[Start of section]
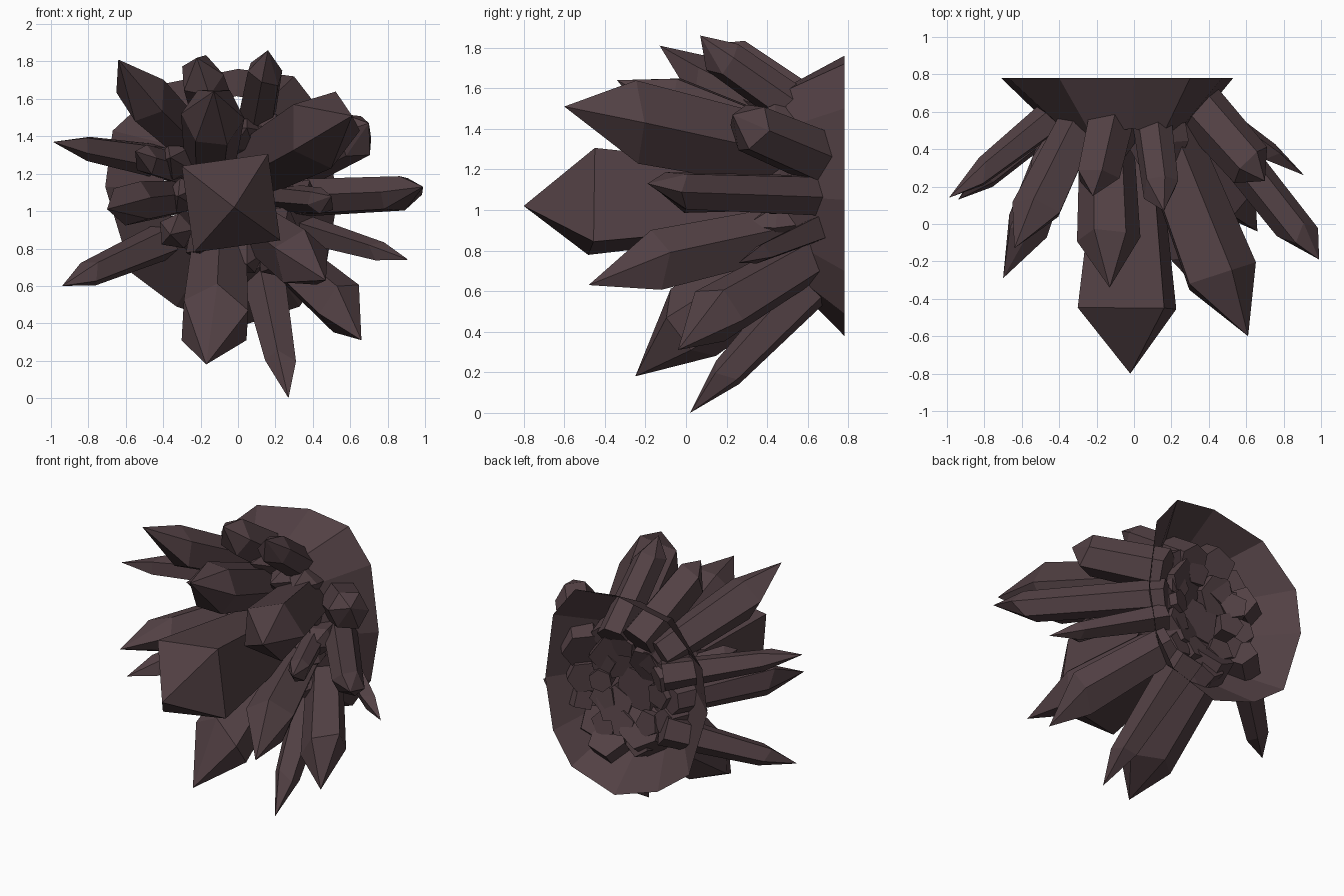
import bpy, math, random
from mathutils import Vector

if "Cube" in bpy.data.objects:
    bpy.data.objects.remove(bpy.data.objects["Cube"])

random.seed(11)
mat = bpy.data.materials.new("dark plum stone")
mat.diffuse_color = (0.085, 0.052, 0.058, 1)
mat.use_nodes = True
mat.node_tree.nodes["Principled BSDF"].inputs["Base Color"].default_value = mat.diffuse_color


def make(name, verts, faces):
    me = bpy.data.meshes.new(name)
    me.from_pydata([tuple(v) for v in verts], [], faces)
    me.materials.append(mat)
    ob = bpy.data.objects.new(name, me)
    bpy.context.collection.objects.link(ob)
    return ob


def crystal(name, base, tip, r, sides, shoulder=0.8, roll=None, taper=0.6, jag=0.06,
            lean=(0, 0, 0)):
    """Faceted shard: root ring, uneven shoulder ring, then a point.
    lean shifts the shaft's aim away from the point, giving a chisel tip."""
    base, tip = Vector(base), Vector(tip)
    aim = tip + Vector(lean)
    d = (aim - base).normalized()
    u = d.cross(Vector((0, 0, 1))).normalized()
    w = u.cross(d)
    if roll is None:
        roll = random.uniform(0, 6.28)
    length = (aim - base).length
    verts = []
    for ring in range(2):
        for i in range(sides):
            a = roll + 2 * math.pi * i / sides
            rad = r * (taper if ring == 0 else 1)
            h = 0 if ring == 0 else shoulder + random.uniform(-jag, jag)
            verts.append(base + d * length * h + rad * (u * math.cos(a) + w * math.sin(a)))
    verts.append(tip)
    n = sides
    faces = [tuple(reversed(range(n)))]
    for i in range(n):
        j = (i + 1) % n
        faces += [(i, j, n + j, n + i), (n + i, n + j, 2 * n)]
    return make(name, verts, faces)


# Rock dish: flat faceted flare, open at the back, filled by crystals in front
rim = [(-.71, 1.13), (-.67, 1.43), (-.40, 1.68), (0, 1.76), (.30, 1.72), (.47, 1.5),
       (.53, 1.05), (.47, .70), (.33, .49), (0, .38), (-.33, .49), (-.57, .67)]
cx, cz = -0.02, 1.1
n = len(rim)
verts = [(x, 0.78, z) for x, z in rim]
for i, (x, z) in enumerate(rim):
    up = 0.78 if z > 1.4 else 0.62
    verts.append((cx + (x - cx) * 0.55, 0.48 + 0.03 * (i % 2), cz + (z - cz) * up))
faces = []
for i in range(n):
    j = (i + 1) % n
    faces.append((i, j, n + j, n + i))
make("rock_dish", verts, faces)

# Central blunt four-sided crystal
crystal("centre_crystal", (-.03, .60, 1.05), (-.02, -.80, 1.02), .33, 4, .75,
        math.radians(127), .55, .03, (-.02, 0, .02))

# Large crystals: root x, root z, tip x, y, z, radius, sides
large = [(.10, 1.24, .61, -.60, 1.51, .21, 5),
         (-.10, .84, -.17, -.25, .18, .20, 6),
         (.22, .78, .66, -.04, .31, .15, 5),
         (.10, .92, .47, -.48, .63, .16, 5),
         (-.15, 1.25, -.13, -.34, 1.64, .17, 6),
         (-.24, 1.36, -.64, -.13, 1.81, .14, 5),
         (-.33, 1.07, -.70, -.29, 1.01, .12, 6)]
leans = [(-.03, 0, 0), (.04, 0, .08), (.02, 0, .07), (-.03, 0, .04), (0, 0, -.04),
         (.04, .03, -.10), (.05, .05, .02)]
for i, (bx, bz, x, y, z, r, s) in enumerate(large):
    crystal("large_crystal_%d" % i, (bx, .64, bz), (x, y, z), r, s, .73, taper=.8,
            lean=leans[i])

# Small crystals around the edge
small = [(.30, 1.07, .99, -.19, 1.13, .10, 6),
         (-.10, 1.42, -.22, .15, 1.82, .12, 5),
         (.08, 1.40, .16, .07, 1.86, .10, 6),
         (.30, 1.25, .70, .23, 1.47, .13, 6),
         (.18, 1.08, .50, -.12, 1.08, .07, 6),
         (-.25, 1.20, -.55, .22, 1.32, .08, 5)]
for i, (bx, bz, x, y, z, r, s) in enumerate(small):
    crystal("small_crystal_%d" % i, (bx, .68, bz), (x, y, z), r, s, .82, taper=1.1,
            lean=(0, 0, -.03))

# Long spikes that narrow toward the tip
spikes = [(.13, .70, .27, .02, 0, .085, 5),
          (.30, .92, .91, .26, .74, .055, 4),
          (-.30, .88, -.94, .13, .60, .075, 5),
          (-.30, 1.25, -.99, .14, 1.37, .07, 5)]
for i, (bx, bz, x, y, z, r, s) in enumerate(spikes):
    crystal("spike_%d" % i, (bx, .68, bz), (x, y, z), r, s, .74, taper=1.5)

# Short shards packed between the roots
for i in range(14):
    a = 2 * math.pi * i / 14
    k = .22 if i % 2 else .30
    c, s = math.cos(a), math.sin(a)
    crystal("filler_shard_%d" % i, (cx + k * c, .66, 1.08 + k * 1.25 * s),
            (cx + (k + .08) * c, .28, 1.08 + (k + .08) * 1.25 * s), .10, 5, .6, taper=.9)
[End of section]
[Start of section]
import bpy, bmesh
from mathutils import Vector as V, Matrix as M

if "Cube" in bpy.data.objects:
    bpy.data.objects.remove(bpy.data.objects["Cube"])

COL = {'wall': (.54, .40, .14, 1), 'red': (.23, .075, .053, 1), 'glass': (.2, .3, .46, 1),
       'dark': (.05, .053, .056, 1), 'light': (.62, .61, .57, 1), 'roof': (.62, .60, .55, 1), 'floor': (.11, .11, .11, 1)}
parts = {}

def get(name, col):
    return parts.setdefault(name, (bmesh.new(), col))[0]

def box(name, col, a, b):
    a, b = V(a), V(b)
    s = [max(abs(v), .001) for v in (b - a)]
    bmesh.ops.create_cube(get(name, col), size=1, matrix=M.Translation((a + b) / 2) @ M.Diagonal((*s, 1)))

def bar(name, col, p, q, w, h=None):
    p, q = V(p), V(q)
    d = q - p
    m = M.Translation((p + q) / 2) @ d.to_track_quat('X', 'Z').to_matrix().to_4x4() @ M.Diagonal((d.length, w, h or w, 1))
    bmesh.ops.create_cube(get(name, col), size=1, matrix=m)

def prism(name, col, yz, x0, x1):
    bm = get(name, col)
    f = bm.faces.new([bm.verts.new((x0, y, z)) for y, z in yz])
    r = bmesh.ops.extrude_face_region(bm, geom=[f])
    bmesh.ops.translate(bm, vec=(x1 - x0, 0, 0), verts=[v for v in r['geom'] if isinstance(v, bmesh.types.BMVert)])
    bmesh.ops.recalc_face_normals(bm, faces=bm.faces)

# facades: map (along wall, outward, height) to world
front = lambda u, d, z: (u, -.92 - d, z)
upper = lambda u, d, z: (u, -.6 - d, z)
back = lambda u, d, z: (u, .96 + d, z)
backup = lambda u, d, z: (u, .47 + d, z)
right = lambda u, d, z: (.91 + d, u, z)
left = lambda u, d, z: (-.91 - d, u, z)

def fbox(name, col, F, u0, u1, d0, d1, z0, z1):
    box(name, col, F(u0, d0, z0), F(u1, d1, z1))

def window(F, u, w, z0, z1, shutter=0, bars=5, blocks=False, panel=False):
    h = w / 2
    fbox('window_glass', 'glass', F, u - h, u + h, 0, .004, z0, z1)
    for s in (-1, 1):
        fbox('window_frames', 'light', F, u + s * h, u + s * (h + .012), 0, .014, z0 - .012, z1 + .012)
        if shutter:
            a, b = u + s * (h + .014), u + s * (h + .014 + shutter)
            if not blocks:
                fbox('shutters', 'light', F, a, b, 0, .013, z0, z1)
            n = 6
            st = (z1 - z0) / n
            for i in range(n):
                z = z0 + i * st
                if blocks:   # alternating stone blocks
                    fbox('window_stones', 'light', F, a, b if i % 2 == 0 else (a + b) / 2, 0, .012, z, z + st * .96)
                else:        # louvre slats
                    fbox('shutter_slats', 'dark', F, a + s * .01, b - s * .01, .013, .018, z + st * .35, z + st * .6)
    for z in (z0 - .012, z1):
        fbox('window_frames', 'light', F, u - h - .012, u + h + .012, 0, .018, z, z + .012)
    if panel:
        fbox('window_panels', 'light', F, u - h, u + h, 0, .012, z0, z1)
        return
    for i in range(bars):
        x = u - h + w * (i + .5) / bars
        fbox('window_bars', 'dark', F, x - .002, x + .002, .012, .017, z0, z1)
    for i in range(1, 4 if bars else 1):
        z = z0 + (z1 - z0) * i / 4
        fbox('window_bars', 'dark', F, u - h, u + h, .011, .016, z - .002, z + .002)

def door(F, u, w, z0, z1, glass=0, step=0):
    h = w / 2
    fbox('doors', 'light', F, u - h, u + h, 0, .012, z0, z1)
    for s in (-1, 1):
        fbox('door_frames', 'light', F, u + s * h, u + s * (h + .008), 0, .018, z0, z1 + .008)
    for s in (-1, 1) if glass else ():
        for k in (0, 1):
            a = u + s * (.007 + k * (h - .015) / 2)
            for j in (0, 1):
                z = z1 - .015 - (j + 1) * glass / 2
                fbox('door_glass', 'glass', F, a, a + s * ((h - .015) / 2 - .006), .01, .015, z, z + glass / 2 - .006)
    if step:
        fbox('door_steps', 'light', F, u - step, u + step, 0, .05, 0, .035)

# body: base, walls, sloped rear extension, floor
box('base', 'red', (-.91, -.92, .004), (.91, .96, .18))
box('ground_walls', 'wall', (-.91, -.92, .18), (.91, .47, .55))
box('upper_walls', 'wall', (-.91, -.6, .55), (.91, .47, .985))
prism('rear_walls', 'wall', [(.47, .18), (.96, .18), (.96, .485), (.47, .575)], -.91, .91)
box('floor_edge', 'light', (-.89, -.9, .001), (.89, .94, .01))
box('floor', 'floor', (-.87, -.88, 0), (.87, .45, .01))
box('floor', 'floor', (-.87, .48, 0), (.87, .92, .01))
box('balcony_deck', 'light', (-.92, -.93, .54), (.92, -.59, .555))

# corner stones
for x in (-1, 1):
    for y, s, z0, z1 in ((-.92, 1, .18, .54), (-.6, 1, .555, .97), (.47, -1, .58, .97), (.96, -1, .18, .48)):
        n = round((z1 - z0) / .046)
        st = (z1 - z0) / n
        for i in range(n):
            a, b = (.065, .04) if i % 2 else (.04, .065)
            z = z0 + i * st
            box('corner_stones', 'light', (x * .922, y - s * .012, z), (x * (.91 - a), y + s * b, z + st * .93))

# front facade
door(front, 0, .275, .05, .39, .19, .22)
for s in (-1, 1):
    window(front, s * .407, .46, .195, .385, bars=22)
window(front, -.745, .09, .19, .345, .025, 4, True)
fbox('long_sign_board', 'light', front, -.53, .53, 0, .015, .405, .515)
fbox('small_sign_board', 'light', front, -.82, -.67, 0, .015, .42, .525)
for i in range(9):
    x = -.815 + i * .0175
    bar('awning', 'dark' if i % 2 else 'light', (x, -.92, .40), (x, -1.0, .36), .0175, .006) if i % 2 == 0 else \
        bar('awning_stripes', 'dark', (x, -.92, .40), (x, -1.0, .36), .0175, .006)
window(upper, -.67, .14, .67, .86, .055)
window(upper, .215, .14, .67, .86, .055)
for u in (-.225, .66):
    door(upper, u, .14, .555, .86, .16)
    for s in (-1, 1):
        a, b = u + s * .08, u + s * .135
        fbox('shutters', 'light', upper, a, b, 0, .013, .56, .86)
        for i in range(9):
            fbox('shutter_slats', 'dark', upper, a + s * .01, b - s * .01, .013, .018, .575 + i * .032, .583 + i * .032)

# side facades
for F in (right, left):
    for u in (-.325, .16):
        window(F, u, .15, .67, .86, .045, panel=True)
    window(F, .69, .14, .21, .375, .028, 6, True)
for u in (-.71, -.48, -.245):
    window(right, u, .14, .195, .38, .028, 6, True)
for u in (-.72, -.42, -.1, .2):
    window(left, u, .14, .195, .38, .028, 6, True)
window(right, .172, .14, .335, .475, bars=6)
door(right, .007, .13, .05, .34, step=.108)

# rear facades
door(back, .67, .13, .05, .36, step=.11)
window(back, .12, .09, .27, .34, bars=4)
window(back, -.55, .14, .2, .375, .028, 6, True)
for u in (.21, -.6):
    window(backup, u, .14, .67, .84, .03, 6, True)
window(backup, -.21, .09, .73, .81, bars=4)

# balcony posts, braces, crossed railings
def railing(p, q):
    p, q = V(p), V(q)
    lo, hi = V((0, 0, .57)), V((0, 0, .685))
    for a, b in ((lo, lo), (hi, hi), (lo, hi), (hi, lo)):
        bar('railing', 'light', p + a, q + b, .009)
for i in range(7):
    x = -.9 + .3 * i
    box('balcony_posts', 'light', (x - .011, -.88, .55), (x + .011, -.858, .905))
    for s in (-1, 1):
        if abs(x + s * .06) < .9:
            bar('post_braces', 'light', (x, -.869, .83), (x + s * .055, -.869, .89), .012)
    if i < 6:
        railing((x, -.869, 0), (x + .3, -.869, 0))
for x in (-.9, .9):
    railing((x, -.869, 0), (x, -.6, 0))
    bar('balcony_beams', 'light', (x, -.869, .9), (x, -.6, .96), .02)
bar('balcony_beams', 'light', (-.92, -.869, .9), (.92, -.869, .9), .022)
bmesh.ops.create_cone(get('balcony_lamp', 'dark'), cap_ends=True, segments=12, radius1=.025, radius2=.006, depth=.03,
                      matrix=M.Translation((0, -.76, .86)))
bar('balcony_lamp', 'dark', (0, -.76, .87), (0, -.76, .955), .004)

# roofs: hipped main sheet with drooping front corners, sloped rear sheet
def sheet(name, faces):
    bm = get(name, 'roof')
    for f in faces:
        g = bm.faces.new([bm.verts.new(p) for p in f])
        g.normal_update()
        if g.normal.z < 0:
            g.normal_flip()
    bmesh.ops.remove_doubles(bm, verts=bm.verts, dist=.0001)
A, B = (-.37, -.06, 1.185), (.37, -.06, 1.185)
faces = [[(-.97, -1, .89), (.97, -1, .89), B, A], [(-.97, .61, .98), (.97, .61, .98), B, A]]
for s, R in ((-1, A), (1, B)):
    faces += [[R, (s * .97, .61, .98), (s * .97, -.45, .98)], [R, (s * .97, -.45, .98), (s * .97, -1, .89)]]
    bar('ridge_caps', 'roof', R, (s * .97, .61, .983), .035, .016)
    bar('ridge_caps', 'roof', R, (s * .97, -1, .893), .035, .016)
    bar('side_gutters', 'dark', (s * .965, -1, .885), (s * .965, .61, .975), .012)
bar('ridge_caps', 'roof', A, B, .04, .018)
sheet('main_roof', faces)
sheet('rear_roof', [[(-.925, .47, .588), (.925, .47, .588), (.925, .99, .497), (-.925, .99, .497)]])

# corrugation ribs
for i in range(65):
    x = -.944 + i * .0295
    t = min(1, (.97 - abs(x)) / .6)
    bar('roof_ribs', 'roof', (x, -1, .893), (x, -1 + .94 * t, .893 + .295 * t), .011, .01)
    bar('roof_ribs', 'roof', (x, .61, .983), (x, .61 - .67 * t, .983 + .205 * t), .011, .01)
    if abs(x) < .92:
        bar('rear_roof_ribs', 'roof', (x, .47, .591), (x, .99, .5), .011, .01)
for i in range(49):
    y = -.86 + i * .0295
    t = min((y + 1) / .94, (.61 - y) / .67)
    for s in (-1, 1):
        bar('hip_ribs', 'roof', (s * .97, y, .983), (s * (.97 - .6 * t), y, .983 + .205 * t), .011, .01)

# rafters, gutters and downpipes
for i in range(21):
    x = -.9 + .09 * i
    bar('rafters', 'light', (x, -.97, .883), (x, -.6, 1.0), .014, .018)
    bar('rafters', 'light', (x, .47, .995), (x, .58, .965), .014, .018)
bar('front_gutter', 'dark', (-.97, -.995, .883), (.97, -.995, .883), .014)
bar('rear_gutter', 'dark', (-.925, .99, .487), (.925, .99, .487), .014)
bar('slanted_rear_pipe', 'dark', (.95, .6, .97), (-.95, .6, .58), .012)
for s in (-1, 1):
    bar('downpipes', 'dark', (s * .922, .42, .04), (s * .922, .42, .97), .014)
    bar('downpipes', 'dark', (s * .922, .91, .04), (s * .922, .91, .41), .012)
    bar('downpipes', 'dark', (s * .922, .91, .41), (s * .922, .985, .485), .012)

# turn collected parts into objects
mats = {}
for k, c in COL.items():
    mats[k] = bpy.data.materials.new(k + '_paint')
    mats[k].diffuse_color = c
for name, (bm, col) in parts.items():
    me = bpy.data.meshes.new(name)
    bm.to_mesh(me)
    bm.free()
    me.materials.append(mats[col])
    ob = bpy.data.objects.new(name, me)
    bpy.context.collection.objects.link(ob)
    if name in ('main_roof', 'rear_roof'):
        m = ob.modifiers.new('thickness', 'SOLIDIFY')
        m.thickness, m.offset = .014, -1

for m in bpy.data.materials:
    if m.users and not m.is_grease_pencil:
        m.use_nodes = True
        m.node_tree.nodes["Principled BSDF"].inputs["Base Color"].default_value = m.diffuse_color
[End of section]
[The problem]: Using the material above, find each line that holds "bmesh" and copy that line.

[Finished exercise]:
import bpy, bmesh
    return parts.setdefault(name, (bmesh.new(), col))[0]
    bmesh.ops.create_cube(get(name, col), size=1, matrix=M.Translation((a + b) / 2) @ M.Diagonal((*s, 1)))
    bmesh.ops.create_cube(get(name, col), size=1, matrix=m)
    r = bmesh.ops.extrude_face_region(bm, geom=[f])
    bmesh.ops.translate(bm, vec=(x1 - x0, 0, 0), verts=[v for v in r['geom'] if isinstance(v, bmesh.types.BMVert)])
    bmesh.ops.recalc_face_normals(bm, faces=bm.faces)
bmesh.ops.create_cone(get('balcony_lamp', 'dark'), cap_ends=True, segments=12, radius1=.025, radius2=.006, depth=.03,
    bmesh.ops.remove_doubles(bm, verts=bm.verts, dist=.0001)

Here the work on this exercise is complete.